Charles M. Schulz (1922 - 2000)
Beloved cartoonist and creator of the original Peanuts comic strip, Charles M. Schulz began drawing at an early age. After serving in the United States Army during WWII, Schulz was determined to realize his passion of becoming a professional cartoonist. He began his career selling intermittent one-panel cartoons to The SaturdayEvening Post and enjoyed a three-year run of his weekly panel comic Li’l Folks in the St. Paul Pioneer Press. The first Peanuts strip appeared on October 2, 1950, in seven newspapers nationwide. Although being a professional cartoonist was Schulz’s life-long dream, at 27-years old, he never could have foreseen the longevity and global impact of his seemingly-simple four-panel creation. When Schulz announced his retirement in December 1999, the Peanuts comic strip was syndicated in over 2,600 newspapers worldwide, with book collections translated in over 25 languages. He has been awarded with the highest honors from his fellow cartoonists, received Emmy Awards for his animated specials, been recognized and lauded by the U.S. and foreign governments, had NASA spacecraft named after his characters, and inspired a concert performance at Carnegie Hall. And still today, the Peanuts Gang continues to entertain and inspire the young and the young at heart.
Arthur Rackham (1867 - 1939)

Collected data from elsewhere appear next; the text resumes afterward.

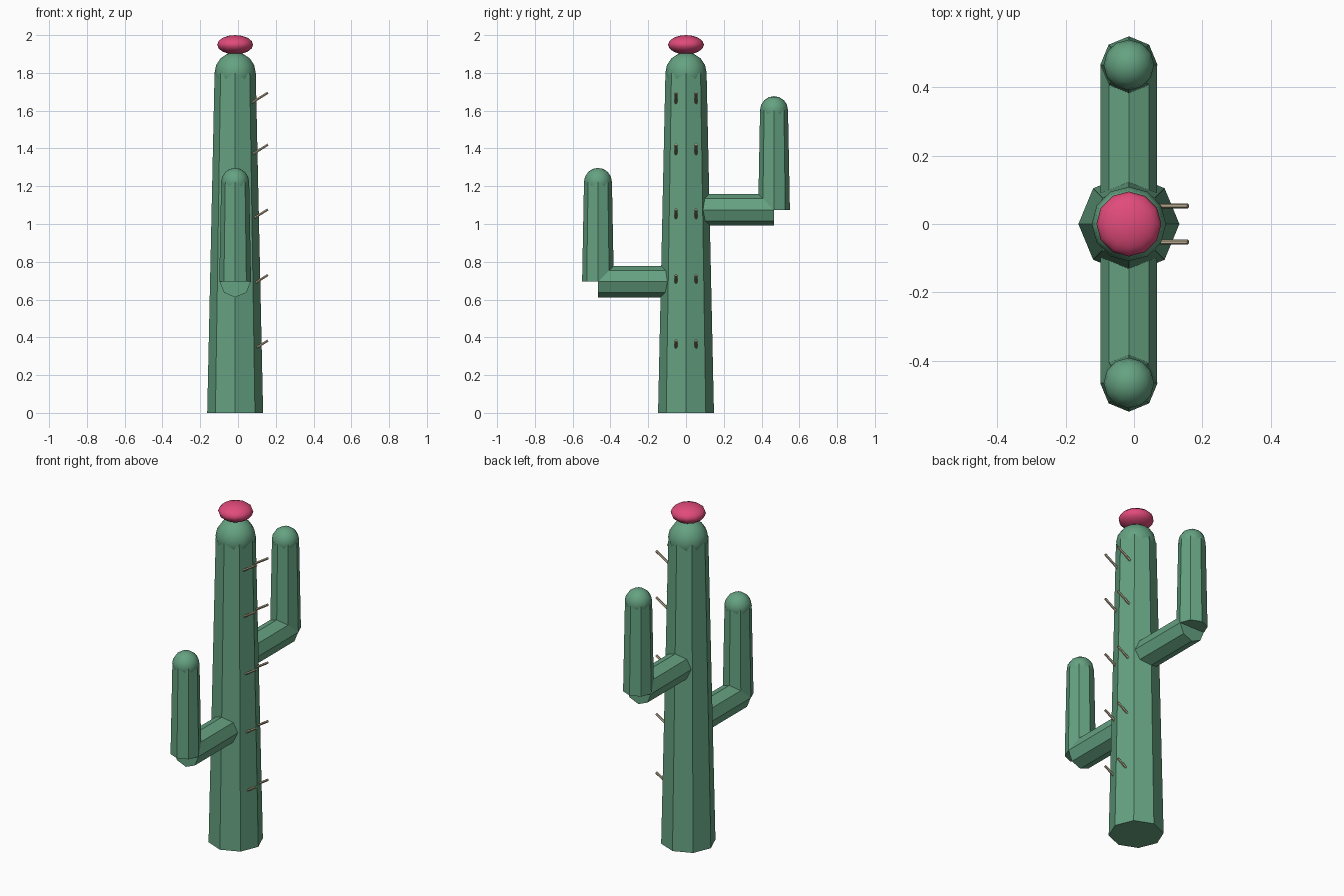
import bpy
from math import radians
from mathutils import Vector

if "Cube" in bpy.data.objects:
    bpy.data.objects.remove(bpy.data.objects["Cube"])

CX = -0.015  # trunk axis; the spines on +x balance the overall width


def material(name, color):
    m = bpy.data.materials.new(name)
    m.diffuse_color = (*color, 1)
    m.use_nodes = True
    m.node_tree.nodes["Principled BSDF"].inputs["Base Color"].default_value = m.diffuse_color
    return m


GREEN = material("cactus_green", (0.13, 0.36, 0.22))
PINK = material("flower_pink", (0.75, 0.07, 0.20))
TAN = material("spine_tan", (0.50, 0.42, 0.28))


def rod(name, start, end, r1, r2, sides, mat):
    """Flat-shaded tapered prism between two points, a corner on each axis."""
    a, b = Vector(start), Vector(end)
    d = b - a
    bpy.ops.mesh.primitive_cone_add(vertices=sides, radius1=r1, radius2=r2,
                                    depth=d.length, location=(a + b) / 2)
    ob = bpy.context.object
    ob.rotation_euler = Vector((0, 0, 1)).rotation_difference(d.normalized()).to_euler()
    ob.name = name
    ob.data.materials.append(mat)
    return ob


def ball(name, loc, r, mat, squash=1.0):
    bpy.ops.mesh.primitive_uv_sphere_add(segments=12, ring_count=8, radius=r, location=loc)
    ob = bpy.context.object
    ob.name = name
    ob.scale.z = squash
    ob.data.materials.append(mat)
    bpy.ops.object.shade_smooth_by_angle(angle=radians(60))
    return ob


# Trunk with rounded top and flower
rod("trunk", (CX, 0, 0), (CX, 0, 1.80), 0.148, 0.109, 8, GREEN)
ball("trunk_cap", (CX, 0, 1.80), 0.109, GREEN)
ball("flower", (CX, 0, 1.949), 0.095, PINK, 0.051 / 0.095)

# Two elbowed arms: low at the front, high at the back
for label, side, z in (("front", -1, 0.695), ("back", 1, 1.075)):
    y = side * 0.466
    rod(label + "_arm_branch", (CX, side * 0.05, z), (CX, y, z), 0.083, 0.083, 8, GREEN)
    rod(label + "_arm_upright", (CX, y, z), (CX, y, z + 0.528), 0.084, 0.074, 8, GREEN)
    ball(label + "_arm_cap", (CX, y, z + 0.528), 0.074, GREEN)

# Pairs of upward-tilted spines along the right side
for i, z in enumerate((0.383, 0.730, 1.077, 1.420, 1.695)):
    for side in (-1, 1):
        y = side * 0.053
        rod(f"spine_{i}_{'front' if side < 0 else 'back'}",
            (0.07, y, z - 0.055), (0.158, y, z), 0.007, 0.007, 6, TAN)
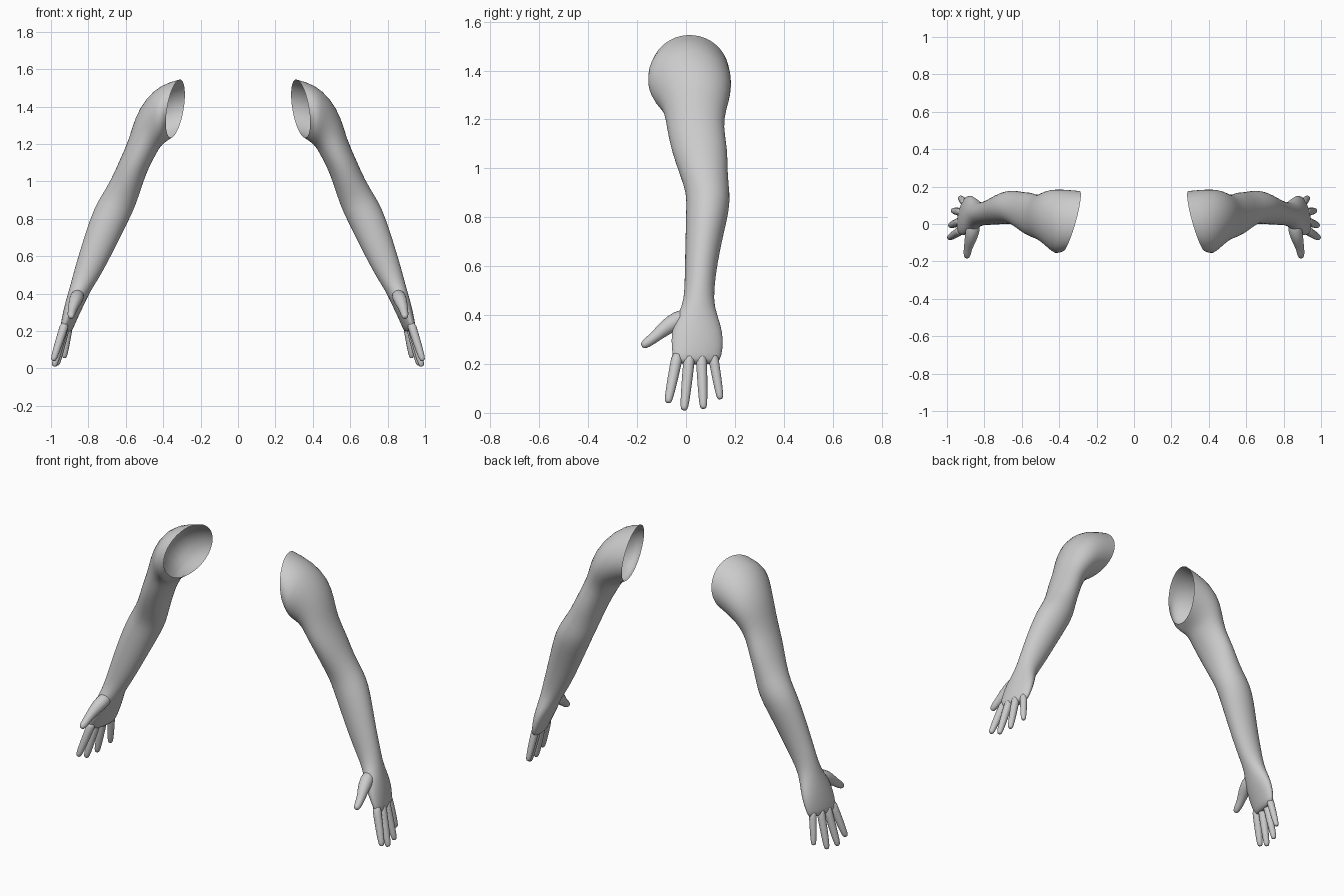
import bpy, bmesh, math
from mathutils import Vector

if "Cube" in bpy.data.objects:
    bpy.data.objects.remove(bpy.data.objects["Cube"])

skin = bpy.data.materials.new("plain grey")
skin.diffuse_color = (0.6, 0.6, 0.6, 1)
skin.use_nodes = True
skin.node_tree.nodes["Principled BSDF"].inputs["Base Color"].default_value = skin.diffuse_color


def loft(name, rings, close_start=False):
    """Skin a list of rings; the last one is capped, the first stays open unless asked."""
    bm = bmesh.new()
    loops = [[bm.verts.new(p) for p in ring] for ring in rings]
    n = len(loops[0])
    for a, b in zip(loops, loops[1:]):
        for i in range(n):
            j = (i + 1) % n
            bm.faces.new((a[i], a[j], b[j], b[i]))
    bm.faces.new(loops[-1])
    if close_start:
        bm.faces.new(loops[0][::-1])
    bmesh.ops.recalc_face_normals(bm, faces=bm.faces)
    # an open shell can be flipped: the lowest faces must point down
    bm.normal_update()
    low = min(bm.faces, key=lambda f: f.calc_center_median().z)
    if low.normal.z > 0:
        bmesh.ops.reverse_faces(bm, faces=bm.faces)
    me = bpy.data.meshes.new(name)
    bm.to_mesh(me)
    bm.free()
    for p in me.polygons:
        p.use_smooth = True
    me.materials.append(skin)
    ob = bpy.data.objects.new(name, me)
    bpy.context.collection.objects.link(ob)
    ob.modifiers.new("mirror", 'MIRROR').use_mirror_merge = False
    ob.modifiers.new("smooth", 'SUBSURF').levels = 1
    ob.modifiers["smooth"].render_levels = 1
    return ob


def section(ox, oz, ix, iz, y0, y1, skew=0.0, n=24):
    """Oval between an outer and an inner point, from y0 to y1; skew moves the front outward."""
    pts = []
    for k in range(n):
        t = 2 * math.pi * k / n
        c, s = math.cos(t), math.sin(t)
        pts.append(Vector(((ox + ix) / 2 + c * (ox - ix) / 2 - skew * s,
                           (y0 + y1) / 2 + s * (y1 - y0) / 2,
                           (oz + iz) / 2 + c * (oz - iz) / 2)))
    return pts


def digit(name, path, n=10):
    """Round tube through (x, y, z, radius) points with a rounded tip."""
    pts = [Vector(p[:3]) for p in path]
    rad = [p[3] for p in path]
    end = (pts[-1] - pts[-2]).normalized()
    pts.append(pts[-1] + end * rad[-1] * 0.75)
    rad.append(rad[-1] * 0.6)
    rings = []
    for i, p in enumerate(pts):
        d = (pts[min(i + 1, len(pts) - 1)] - pts[max(i - 1, 0)]).normalized()
        u = d.cross(Vector((1, 0, 0))).normalized()
        v = d.cross(u)
        rings.append([p + rad[i] * (u * math.cos(2 * math.pi * k / n)
                                    + v * math.sin(2 * math.pi * k / n)) for k in range(n)])
    return loft(name, rings, True)


# Arm: open shoulder, upper arm, elbow, forearm, wrist, palm
loft("arm", [section(*s) for s in (
    (.31, 1.547, .36, 1.232, -.148, .178, .045),
    (.41, 1.52, .395, 1.205, -.165, .187, .02),
    (.495, 1.445, .415, 1.185, -.130, .185),
    (.555, 1.335, .43, 1.16, -.090, .165),
    (.58, 1.23, .455, 1.115, -.080, .152),
    (.635, 1.11, .49, 1.045, -.062, .172),
    (.678, 1.01, .525, .94, -.025, .170),
    (.73, .925, .548, .87, .002, .180),
    (.768, .86, .58, .80, .000, .178),
    (.808, .75, .63, .70, -.002, .152),
    (.843, .636, .69, .58, -.005, .128),
    (.875, .53, .745, .48, -.006, .115),
    (.895, .45, .785, .42, -.014, .115, .005),
    (.915, .38, .82, .35, -.055, .142, .012),
    (.932, .31, .852, .285, -.062, .155, .015),
    (.943, .24, .883, .22, -.056, .146, .018),
    (.945, .205, .897, .19, -.045, .132, .018))])

# Thumb
digit("thumb", [(.850, .03, .405, .030), (.862, -.035, .380, .042),
                (.875, -.085, .348, .033), (.887, -.125, .312, .024),
                (.891, -.155, .290, .022), (.893, -.170, .279, .018)])

# Fingers: base and tip (x, y, z) and base radius
for name, base, tip, r in (
        ("index_finger", (.922, -.032, .25), (.985, -.072, .052), .026),
        ("middle_finger", (.922, .016, .25), (.980, -.007, .022), .026),
        ("ring_finger", (.915, .062, .25), (.966, .071, .028), .025),
        ("little_finger", (.900, .108, .25), (.928, .139, .066), .023)):
    a, b = Vector(base), Vector(tip)
    digit(name, [(*a.lerp(b, f), r * w) for f, w in
                 ((0, 1), (.3, .92), (.55, .88), (.8, .78), (1, .66))])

One of the greatest of British early twentieth-century illustrators, Rackham invented a new graphic language to depict gnarled trees, dark forests and the fairy and goblin creatures that lived in them. Beyond these imaginative subjects from the tales of the Brothers Grimm and Hans Andersen, Rackham transformed our enjoyment of such classics as Peter Pan, Alice in Wonderland and The Wind in the Willows. His pen-work is always lively, rapid and assured, and his use of silhouette, colour and pattern has a subtlety that reflects maturity and circumspection. His influence, through the worldwide spread of the books he illustrated, was seen in theatre and film design during his lifetime and beyond, and in advertising and in book illustration of more recent generations.